=== Source texts of formatted documents ===
◆ ◆ ◆ ◆ ◆ ◆ ◆
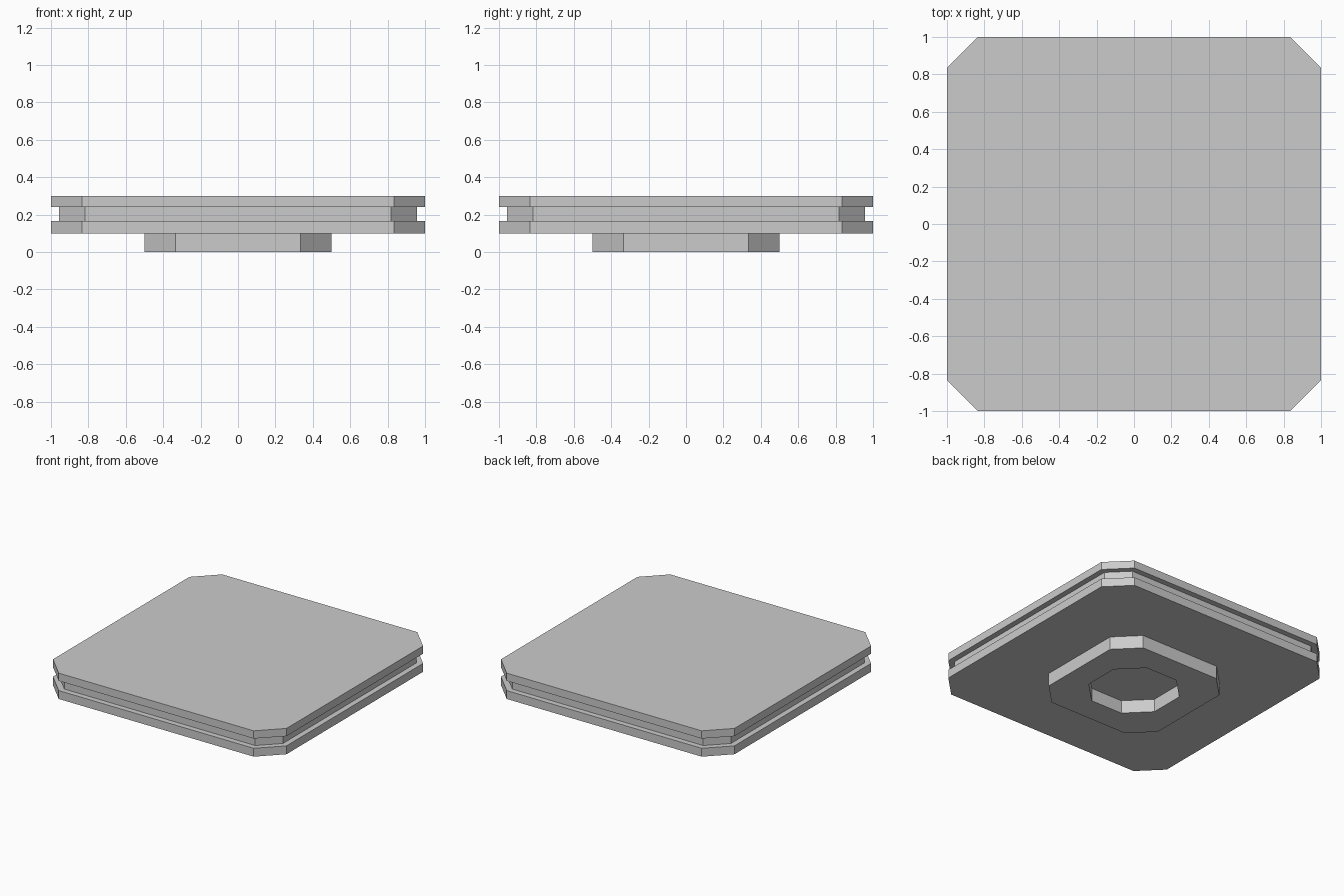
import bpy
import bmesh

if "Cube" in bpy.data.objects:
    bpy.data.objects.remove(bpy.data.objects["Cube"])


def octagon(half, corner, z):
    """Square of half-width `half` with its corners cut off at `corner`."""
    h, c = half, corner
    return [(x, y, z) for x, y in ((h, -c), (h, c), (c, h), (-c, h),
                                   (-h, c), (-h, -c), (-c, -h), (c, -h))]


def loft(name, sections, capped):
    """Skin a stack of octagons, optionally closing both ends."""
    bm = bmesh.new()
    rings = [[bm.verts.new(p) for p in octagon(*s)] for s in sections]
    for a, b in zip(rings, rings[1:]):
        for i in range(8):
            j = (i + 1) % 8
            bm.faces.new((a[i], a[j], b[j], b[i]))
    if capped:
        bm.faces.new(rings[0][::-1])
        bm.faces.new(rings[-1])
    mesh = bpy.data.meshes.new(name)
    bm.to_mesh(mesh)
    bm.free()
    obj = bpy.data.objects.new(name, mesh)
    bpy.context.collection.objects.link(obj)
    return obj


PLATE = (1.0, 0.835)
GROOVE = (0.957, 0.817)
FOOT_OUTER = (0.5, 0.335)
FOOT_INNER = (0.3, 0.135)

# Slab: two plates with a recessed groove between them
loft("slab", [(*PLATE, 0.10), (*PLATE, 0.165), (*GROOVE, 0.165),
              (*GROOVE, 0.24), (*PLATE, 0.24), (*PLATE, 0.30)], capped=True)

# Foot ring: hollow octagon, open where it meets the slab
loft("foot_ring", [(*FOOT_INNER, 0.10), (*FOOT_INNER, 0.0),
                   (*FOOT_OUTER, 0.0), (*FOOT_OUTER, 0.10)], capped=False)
◆ ◆ ◆ ◆ ◆ ◆ ◆
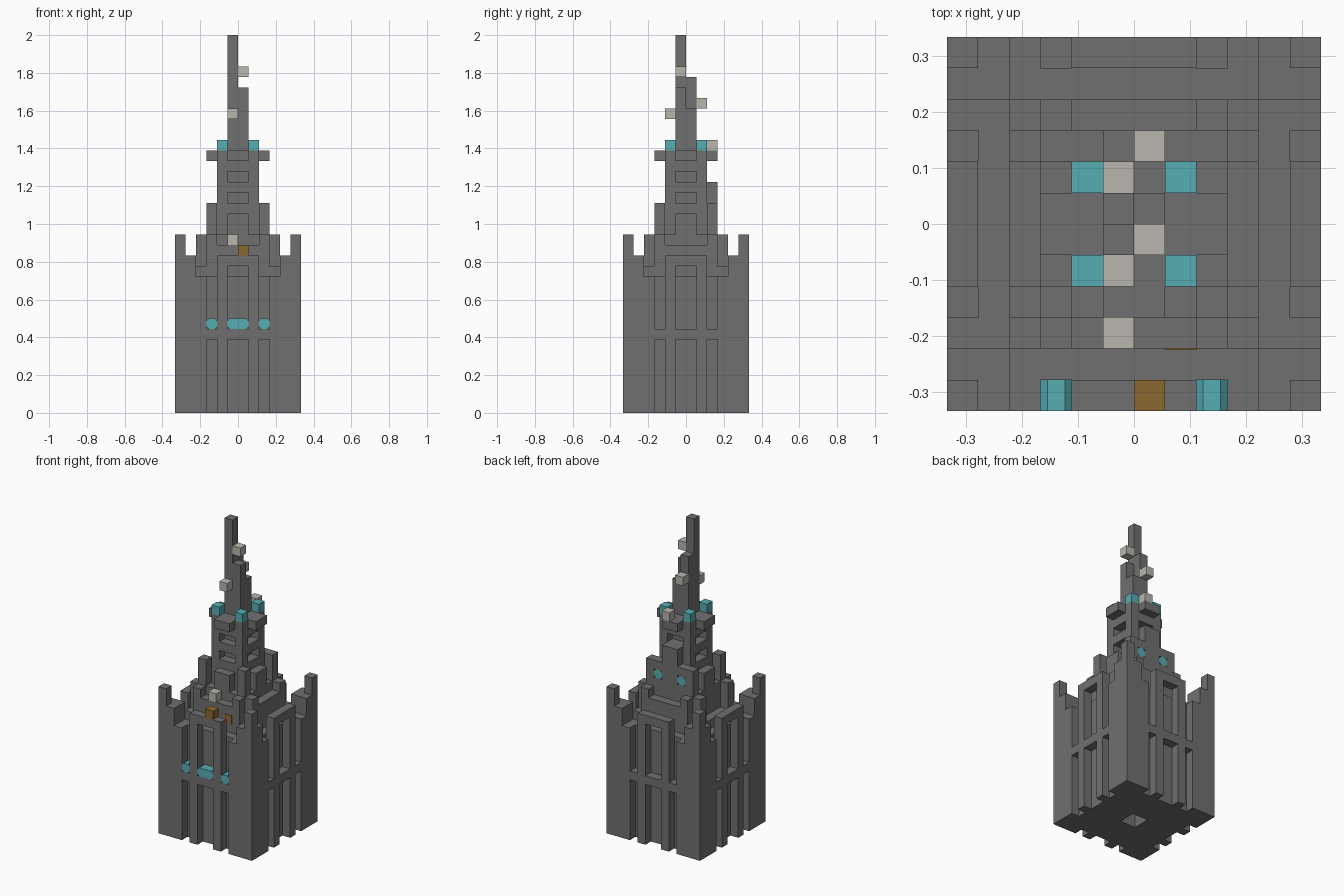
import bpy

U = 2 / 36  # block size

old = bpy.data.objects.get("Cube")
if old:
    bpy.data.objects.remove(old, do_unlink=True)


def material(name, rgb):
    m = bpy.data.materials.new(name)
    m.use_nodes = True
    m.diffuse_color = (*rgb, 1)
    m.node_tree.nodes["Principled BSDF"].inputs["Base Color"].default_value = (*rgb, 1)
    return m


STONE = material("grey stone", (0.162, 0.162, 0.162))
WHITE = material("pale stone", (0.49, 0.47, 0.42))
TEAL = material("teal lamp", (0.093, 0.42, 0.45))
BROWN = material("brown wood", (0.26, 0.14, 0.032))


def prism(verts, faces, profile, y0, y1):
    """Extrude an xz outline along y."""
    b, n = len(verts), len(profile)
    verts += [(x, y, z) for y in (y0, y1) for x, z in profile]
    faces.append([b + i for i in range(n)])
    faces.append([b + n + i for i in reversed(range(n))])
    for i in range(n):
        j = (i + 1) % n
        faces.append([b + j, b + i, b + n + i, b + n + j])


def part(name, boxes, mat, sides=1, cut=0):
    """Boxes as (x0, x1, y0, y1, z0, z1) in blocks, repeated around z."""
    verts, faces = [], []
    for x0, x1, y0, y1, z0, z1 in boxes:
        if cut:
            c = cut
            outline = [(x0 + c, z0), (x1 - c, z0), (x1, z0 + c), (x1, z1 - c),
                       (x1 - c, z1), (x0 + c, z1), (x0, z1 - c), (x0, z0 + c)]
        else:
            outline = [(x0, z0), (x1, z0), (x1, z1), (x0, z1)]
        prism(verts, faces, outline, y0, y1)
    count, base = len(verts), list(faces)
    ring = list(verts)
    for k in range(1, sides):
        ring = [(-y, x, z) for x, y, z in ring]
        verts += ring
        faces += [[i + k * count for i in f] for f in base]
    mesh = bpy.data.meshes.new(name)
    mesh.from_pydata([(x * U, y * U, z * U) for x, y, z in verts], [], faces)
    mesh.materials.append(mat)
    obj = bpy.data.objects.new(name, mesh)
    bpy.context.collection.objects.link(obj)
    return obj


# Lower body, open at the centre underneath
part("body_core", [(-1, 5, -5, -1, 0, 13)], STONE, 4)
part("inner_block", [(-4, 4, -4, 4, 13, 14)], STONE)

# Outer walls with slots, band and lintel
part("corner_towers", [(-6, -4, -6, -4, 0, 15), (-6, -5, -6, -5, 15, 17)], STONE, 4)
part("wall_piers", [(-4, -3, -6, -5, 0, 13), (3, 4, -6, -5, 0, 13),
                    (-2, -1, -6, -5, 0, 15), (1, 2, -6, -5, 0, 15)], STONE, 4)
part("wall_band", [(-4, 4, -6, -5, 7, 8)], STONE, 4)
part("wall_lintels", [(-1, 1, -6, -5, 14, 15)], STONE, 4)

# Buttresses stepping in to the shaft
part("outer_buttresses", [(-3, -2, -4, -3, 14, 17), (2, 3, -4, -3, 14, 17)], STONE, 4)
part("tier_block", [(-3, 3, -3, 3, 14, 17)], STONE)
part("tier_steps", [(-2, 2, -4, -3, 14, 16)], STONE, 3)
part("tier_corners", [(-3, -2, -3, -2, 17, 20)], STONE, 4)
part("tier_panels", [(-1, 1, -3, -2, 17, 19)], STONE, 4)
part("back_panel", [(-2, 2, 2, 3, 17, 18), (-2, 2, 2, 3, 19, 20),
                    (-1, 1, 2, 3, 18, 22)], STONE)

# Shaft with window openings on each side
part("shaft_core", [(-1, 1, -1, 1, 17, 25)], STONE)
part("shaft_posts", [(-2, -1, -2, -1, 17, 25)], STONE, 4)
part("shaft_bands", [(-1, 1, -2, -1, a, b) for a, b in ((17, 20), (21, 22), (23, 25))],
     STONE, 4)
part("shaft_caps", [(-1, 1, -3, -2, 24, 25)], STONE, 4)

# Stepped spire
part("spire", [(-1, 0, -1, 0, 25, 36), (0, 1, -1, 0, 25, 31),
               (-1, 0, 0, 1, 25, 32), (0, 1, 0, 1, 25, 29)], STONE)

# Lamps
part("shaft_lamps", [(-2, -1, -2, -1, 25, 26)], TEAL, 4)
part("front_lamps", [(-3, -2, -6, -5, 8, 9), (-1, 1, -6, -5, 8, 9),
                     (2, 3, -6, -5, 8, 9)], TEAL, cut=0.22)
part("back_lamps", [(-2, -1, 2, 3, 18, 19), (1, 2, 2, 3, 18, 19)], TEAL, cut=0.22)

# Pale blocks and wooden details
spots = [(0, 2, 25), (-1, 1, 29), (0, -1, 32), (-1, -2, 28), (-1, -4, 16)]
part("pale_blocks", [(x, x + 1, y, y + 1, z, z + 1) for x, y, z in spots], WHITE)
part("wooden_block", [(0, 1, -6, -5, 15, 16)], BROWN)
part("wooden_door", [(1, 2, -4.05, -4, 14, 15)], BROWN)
◆ ◆ ◆ ◆ ◆ ◆ ◆
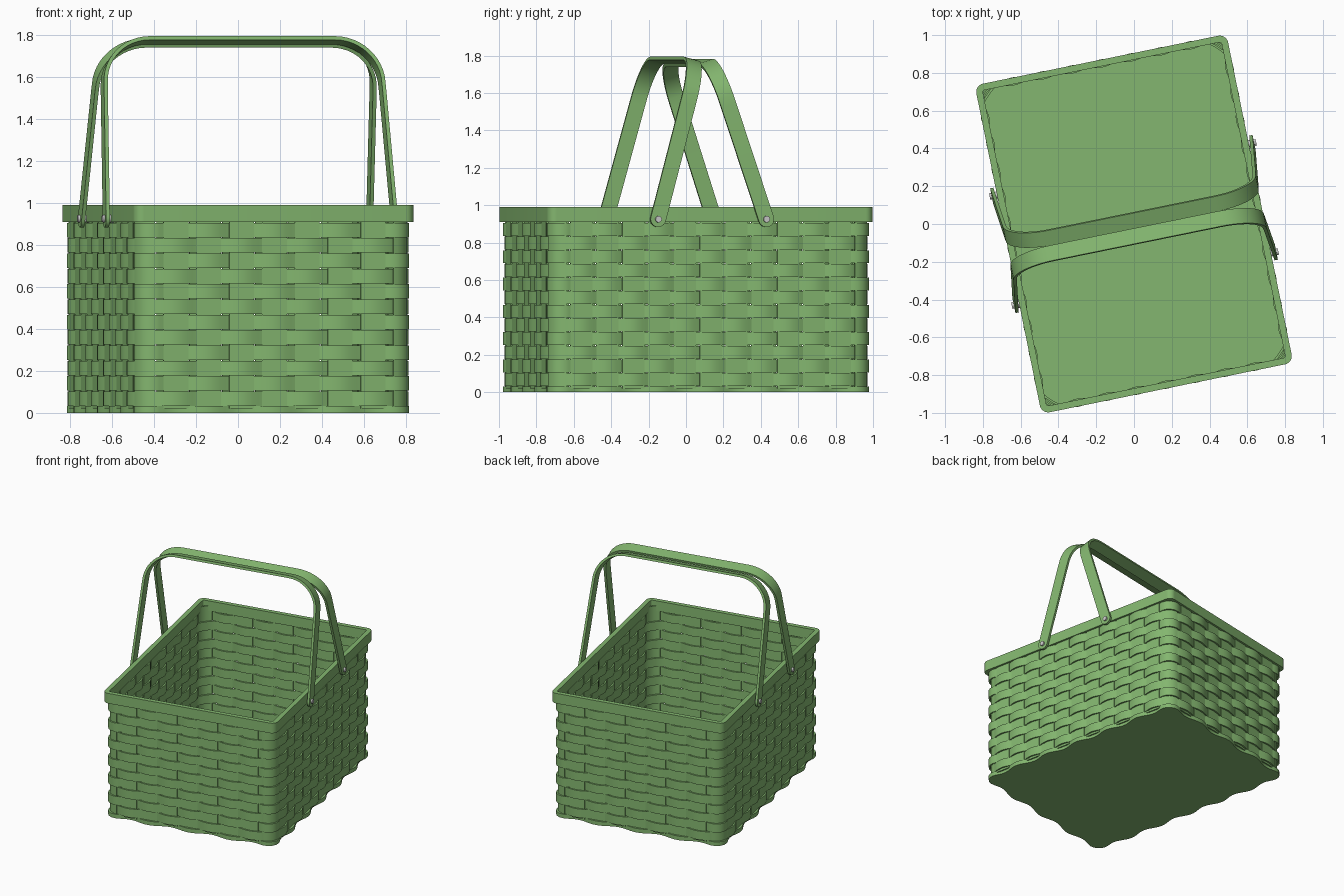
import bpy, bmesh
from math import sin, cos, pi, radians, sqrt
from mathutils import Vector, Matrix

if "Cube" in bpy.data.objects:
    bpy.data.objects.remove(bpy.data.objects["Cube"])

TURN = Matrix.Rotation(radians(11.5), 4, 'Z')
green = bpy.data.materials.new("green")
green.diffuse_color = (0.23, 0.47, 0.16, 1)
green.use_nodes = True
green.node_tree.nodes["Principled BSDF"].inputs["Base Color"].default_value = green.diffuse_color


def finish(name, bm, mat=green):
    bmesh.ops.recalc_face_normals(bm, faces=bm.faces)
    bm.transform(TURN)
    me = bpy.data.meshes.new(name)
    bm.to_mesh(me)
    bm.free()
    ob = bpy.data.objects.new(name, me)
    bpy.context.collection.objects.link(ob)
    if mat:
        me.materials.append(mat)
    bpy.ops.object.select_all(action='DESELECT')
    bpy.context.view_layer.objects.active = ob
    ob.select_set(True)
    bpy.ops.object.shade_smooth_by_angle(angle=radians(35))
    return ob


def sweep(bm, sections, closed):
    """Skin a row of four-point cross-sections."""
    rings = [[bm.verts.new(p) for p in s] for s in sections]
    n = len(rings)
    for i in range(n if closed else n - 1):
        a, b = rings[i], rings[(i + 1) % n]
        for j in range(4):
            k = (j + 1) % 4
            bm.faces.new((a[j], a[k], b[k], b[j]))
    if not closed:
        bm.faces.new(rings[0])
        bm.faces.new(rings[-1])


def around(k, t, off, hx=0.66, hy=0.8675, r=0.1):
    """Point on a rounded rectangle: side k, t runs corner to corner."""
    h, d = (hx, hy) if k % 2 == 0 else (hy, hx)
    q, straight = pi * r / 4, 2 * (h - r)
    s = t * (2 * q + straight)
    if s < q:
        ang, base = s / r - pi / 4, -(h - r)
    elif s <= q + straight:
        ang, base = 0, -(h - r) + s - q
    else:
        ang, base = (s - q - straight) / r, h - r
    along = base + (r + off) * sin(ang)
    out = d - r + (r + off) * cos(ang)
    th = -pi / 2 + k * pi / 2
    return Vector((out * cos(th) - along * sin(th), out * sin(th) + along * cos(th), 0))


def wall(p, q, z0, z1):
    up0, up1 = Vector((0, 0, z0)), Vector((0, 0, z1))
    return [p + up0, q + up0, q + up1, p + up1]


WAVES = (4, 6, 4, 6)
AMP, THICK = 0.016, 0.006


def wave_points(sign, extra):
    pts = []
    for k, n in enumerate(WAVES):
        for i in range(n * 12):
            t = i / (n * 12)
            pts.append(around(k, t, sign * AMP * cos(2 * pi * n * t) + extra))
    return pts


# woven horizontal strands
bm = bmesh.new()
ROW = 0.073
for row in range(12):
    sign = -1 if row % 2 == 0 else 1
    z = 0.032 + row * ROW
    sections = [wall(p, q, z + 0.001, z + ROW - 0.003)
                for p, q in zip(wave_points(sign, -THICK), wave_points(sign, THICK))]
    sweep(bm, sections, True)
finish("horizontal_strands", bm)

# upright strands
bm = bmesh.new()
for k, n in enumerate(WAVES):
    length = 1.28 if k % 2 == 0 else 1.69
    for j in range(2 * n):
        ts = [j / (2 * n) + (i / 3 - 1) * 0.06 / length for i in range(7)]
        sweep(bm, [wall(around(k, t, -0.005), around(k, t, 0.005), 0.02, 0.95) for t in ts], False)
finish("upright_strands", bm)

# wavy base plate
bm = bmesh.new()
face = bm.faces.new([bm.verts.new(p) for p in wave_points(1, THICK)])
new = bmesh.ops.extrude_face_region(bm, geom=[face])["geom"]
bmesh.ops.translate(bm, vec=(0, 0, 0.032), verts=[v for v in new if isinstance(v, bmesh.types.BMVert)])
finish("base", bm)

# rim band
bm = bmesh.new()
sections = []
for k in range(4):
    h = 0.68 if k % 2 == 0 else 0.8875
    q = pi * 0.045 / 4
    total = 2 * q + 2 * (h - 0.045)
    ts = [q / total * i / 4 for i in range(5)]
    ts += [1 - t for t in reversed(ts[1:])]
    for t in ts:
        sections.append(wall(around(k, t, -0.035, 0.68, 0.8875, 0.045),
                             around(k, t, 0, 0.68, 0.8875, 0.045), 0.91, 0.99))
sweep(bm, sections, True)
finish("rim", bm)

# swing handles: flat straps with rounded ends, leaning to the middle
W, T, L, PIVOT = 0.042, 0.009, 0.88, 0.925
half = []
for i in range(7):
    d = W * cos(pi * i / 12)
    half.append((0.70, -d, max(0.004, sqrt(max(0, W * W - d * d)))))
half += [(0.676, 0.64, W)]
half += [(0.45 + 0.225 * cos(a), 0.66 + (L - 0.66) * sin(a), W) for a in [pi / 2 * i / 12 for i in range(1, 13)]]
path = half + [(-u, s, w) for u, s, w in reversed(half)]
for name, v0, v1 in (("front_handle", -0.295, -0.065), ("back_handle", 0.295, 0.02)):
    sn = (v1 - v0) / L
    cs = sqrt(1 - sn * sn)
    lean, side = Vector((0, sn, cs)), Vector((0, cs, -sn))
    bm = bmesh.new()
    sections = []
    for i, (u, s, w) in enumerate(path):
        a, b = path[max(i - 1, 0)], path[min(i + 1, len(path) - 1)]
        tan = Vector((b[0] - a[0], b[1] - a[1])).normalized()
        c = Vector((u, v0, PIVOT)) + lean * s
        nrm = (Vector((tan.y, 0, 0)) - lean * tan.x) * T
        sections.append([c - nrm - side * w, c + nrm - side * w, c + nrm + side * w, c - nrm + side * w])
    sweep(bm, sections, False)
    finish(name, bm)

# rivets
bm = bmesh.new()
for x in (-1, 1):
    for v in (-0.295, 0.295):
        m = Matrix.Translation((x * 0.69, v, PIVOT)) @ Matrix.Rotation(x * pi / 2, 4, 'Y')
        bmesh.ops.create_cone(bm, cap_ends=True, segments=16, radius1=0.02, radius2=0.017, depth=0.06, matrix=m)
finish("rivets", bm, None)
◆ ◆ ◆ ◆ ◆ ◆ ◆
=== WHAT YOU HAVE TO DO ===
For each line in the data that contains the string "return", give a copy of that line.

=== SOLUTION TO THIS PROBLEM ===
    return [(x, y, z) for x, y in ((h, -c), (h, c), (c, h), (-c, h),
    return obj
    return m
    return obj
    return ob
    return Vector((out * cos(th) - along * sin(th), out * sin(th) + along * cos(th), 0))
    return [p + up0, q + up0, q + up1, p + up1]
    return pts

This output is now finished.